Steps After a Relapse
Why Relapse is So Common
Addiction is a disease of the brain, characterized by long-lasting changes to its structure and function. These long-term changes leave us vulnerable to the cues associated with substance abuse, such as stress, celebrations, a particular time of day, or a certain place.
According to the Center on Addiction and Substance Abuse at Columbia University, 25 to 50 percent of people in recovery need intensive, continuing aftercare—including ongoing therapy, support groups, and other programs—and a high level of support at home and in the community to successfully manage their addiction¹.
Relapse is common, so don’t punish yourself if you slip up. Instead, identify the relapse, no matter how big or small, and take charge. Call your counselor, therapist, or treatment center. Call a meeting leader, sponsor, or someone who can help you get back on track. No matter what you’ve done in the past, you are stronger than your disease!
Relapse is Not a Catastrophe
According to the National Institute on Alcohol Abuse and Alcoholism, a lapse doesn’t always lead to a relapse of the addiction². Whether or not it does is largely determined by the emotional response to the initial lapse. Feelings of shame, guilt, and other negative emotions make it more likely for the lapse to turn into a relapse. If you feel like the lapse was completely out of your control because you believe you have no willpower, you may simply abandon your recovery altogether to escape those negative feelings.
Relapse statistics illustrate just how challenging it is to attain lifelong sobriety.
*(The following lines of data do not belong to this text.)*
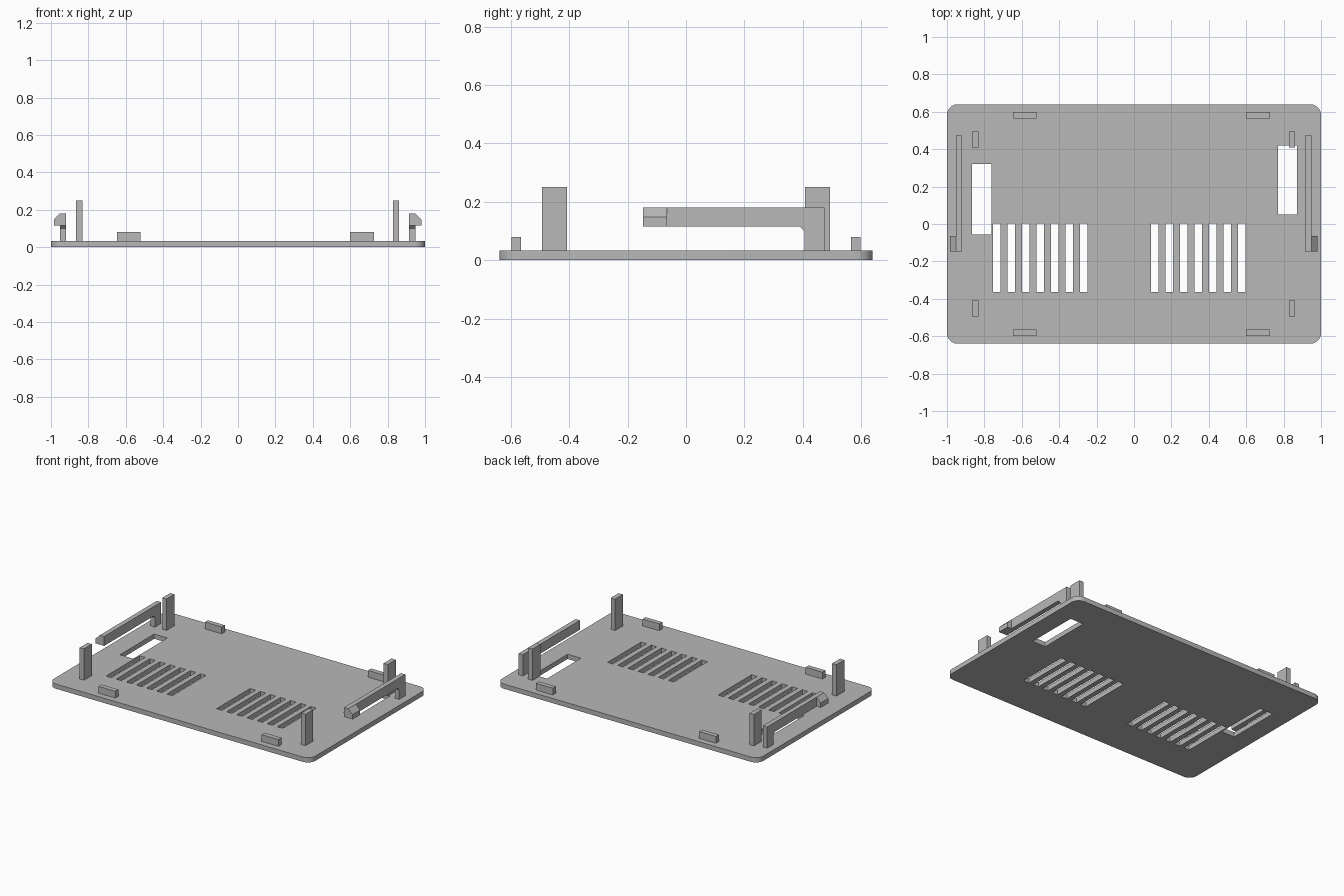
import bpy
import bmesh
import math
from mathutils import Vector

default = bpy.data.objects.get("Cube")
if default:
    bpy.data.objects.remove(default, do_unlink=True)

TOP = 0.033          # upper face of the base plate
HALF_DEPTH = 0.64

grey = bpy.data.materials.new("grey_plastic")
grey.use_nodes = True
COLOUR = (0.48, 0.48, 0.48, 1)
grey.diffuse_color = COLOUR
grey.node_tree.nodes["Principled BSDF"].inputs["Base Color"].default_value = COLOUR


def finish(name, bm):
    bmesh.ops.recalc_face_normals(bm, faces=bm.faces)
    mesh = bpy.data.meshes.new(name)
    bm.to_mesh(mesh)
    bm.free()
    mesh.materials.append(grey)
    obj = bpy.data.objects.new(name, mesh)
    bpy.context.collection.objects.link(obj)
    return obj


def add_prism(bm, points, depth):
    """Extrude a closed outline along a depth vector."""
    face = bm.faces.new([bm.verts.new(p) for p in points])
    result = bmesh.ops.extrude_face_region(bm, geom=[face], use_keep_orig=True)
    moved = [g for g in result["geom"] if isinstance(g, bmesh.types.BMVert)]
    bmesh.ops.translate(bm, verts=moved, vec=Vector(depth))


def add_box(bm, x, y, z):
    outline = [(x[0], y[0], z[0]), (x[1], y[0], z[0]),
               (x[1], y[1], z[0]), (x[0], y[1], z[0])]
    add_prism(bm, outline, (0, 0, z[1] - z[0]))


def box(name, x, y, z):
    bm = bmesh.new()
    add_box(bm, x, y, z)
    return finish(name, bm)


# Base plate with rounded corners
RADIUS, STEPS = 0.057, 10
outline = []
for quarter, (sx, sy) in enumerate([(1, 1), (-1, 1), (-1, -1), (1, -1)]):
    for i in range(STEPS + 1):
        a = math.pi / 2 * (quarter + i / STEPS)
        outline.append((sx * (1 - RADIUS) + RADIUS * math.cos(a),
                        sy * (HALF_DEPTH - RADIUS) + RADIUS * math.sin(a), 0))
bm = bmesh.new()
add_prism(bm, outline, (0, 0, TOP))
plate = finish("base_plate", bm)

# Openings: two clip windows and two banks of vent slots
bm = bmesh.new()
through = (-0.1, 0.1)
add_box(bm, (-0.865, -0.763), (-0.055, 0.32), through)
add_box(bm, (0.769, 0.871), (0.05, 0.42), through)
for start in (-0.755, 0.09):
    for i in range(7):
        x = start + i * 0.0775
        add_box(bm, (x, x + 0.042), (-0.363, 0.004), through)
cutter = finish("opening_cutter", bm)
cutter.hide_render = True

cut = plate.modifiers.new("openings", "BOOLEAN")
cut.operation = "DIFFERENCE"
cut.solver = "EXACT"
cut.object = cutter
bpy.ops.object.select_all(action="DESELECT")
plate.select_set(True)
bpy.context.view_layer.objects.active = plate
bpy.ops.object.modifier_apply(modifier=cut.name)
bpy.data.objects.remove(cutter, do_unlink=True)
bpy.ops.object.shade_smooth_by_angle(angle=math.radians(30))

# Locating tabs and corner posts along front and back
for end, s in (("front", -1), ("back", 1)):
    ys = sorted((s * 0.565, s * 0.598))
    box(f"{end}_right_tab", (-0.648, -0.52), ys, (TOP, 0.08))
    box(f"{end}_left_tab", (0.6, 0.728), ys, (TOP, 0.08))
    ys = sorted((s * 0.408, s * 0.494))
    box(f"{end}_right_post", (-0.865, -0.832), ys, (TOP, 0.25))
    box(f"{end}_left_post", (0.828, 0.861), ys, (TOP, 0.25))

# Spring clips: bent arm with a chamfered hook at the free end
ARM = [(0.474, TOP), (0.474, 0.18), (-0.148, 0.18), (-0.148, 0.115),
       (0.39, 0.115), (0.406, 0.099), (0.406, TOP)]
for side, s, inner in (("left", 1, 0.915), ("right", -1, 0.92)):
    outer = inner + 0.033
    bm = bmesh.new()
    add_prism(bm, [(s * inner, y, z) for y, z in ARM], (s * 0.033, 0, 0))
    finish(f"{side}_clip_arm", bm)
    hook = [(outer, 0.115), (outer + 0.032, 0.115),
            (outer + 0.032, 0.148), (outer, 0.18)]
    bm = bmesh.new()
    add_prism(bm, [(s * x, -0.148, z) for x, z in hook], (0, 0.083, 0))
    finish(f"{side}_clip_hook", bm)
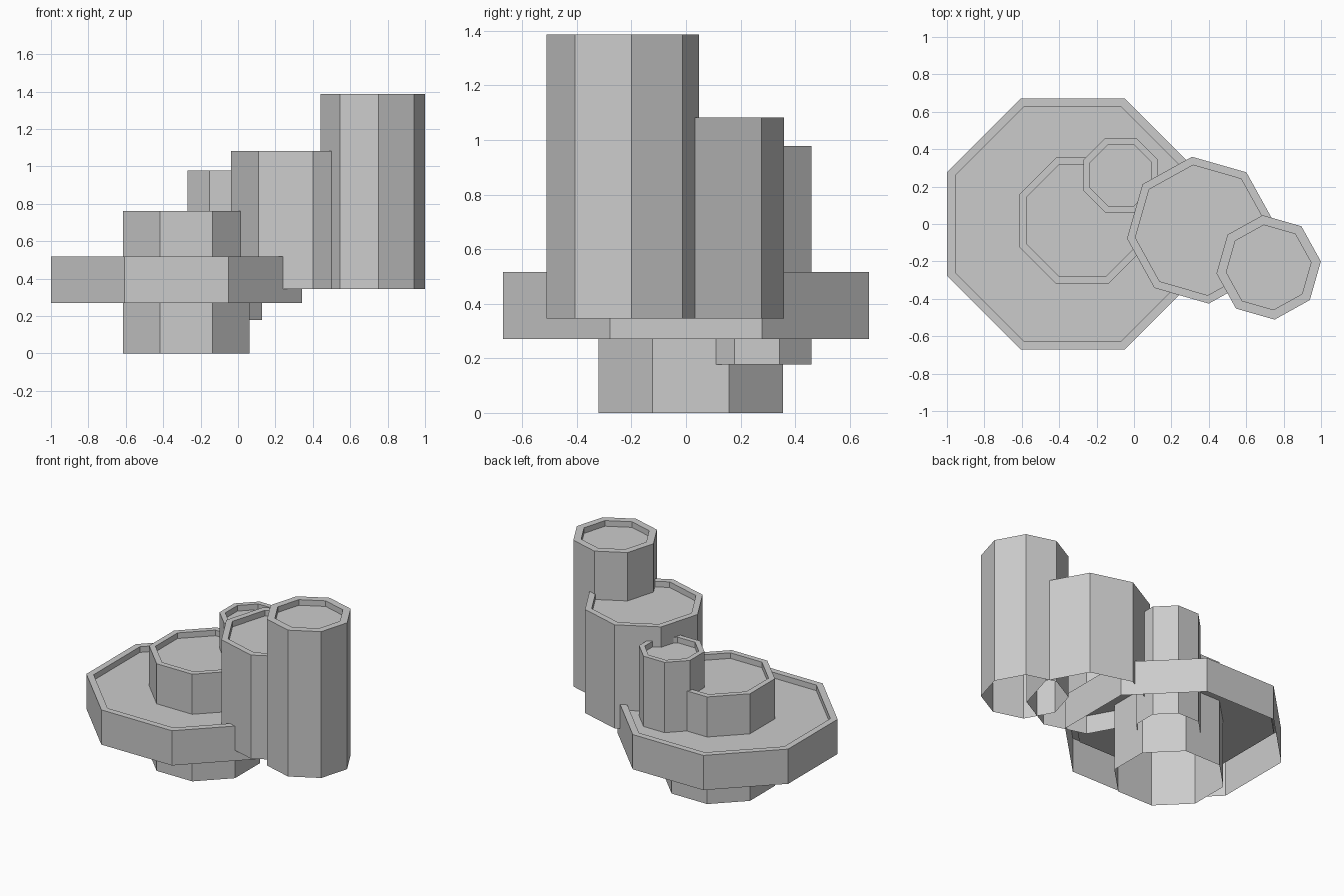
import bpy
import bmesh
from math import cos, sin, pi, radians

cube = bpy.data.objects.get("Cube")
if cube:
    bpy.data.objects.remove(cube, do_unlink=True)

# One plain grey for everything
grey = bpy.data.materials.new("plain_grey")
grey.use_nodes = True
colour = (0.6, 0.6, 0.6, 1)
grey.diffuse_color = colour
grey.node_tree.nodes["Principled BSDF"].inputs["Base Color"].default_value = colour

SIDES = 8
RECESS = 0.04


def octagon_platform(name, x, y, radius, inner, bottom, top, turn):
    """Open-bottomed octagonal shell with a raised rim round its top."""
    bm = bmesh.new()

    def ring(r, z):
        angles = [radians(turn) + 2 * pi * i / SIDES for i in range(SIDES)]
        return [bm.verts.new((r * cos(a), r * sin(a), z)) for a in angles]

    # Outer wall, rim, inner lip, then the recessed floor
    rings = [ring(radius, bottom), ring(radius, top),
             ring(inner, top), ring(inner, top - RECESS)]
    for low, high in zip(rings, rings[1:]):
        for i in range(SIDES):
            j = (i + 1) % SIDES
            bm.faces.new((low[i], low[j], high[j], high[i]))
    bm.faces.new(rings[-1])

    mesh = bpy.data.meshes.new(name)
    bm.to_mesh(mesh)
    bm.free()
    mesh.materials.append(grey)
    obj = bpy.data.objects.new(name, mesh)
    obj.location = (x, y, 0)
    bpy.context.collection.objects.link(obj)


# Three upright platforms on the left
octagon_platform("wide_platform", -0.328, 0, 0.726, 0.678, 0.27, 0.517, 22.5)
octagon_platform("middle_platform", -0.276, 0.018, 0.366, 0.324, 0, 0.762, 22.5)
octagon_platform("small_platform", -0.07, 0.26, 0.216, 0.178, 0.178, 0.977, 22.5)

# Two slightly turned towers on the right
octagon_platform("broad_tower", 0.355, -0.033, 0.395, 0.35, 0.345, 1.082, 6.5)
octagon_platform("tall_tower", 0.72, -0.232, 0.281, 0.228, 0.345, 1.386, 6.5)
Between 70 and 90 percent of people in recovery will have at least one mild to moderate lapse, or incidence of using again³. According to the National Institute on Drug Abuse, 40 to 60 percent will experience a relapse of the addiction4. Relapse doesn’t mean that treatment failed. Relapse is an opportunity to determine what skills are missing and develop a new arsenal of strategies and techniques to prevent it from happening again.
Steps to Take After a Relapse
The most important thing you can do after a relapse is to immediately tell someone in your support circle. The second most important thing is to cut yourself some slack and let go of negative feelings. You made a mistake and it happens. It doesn’t mean you have categorically failed in recovery. Just as it takes time to develop an addiction, it takes time to develop a life of sobriety.
Once you’ve surrounded yourself with your support network and can shift from guilt to repair mode, spend some time evaluating where things started to go downhill. Maybe you grew too confident and stopped attending or participating in meetings. Maybe your anxiety, depression, or other mental illness wasn’t being managed well enough. Maybe you grew increasingly isolated, angry, frustrated, or intolerant. These are all common causes of relapse.
Recognizing when the relapse process started, how you could have read the signs better, what coping skills you were missing, and what you could have done differently can all help you develop specific skills and strategies to prevent the same thing from happening again.
After this period of evaluation and rectification, you’ll likely return to recovery stronger, more motivated, and better prepared to maintain sobriety for the long-term. For many, it takes more than one attempt to achieve lifelong sobriety, and that’s okay. You’ve come a long way, and while you still have a long way to go, remember to acknowledge your progress, stay open-minded, and remain committed and engaged in your aftercare.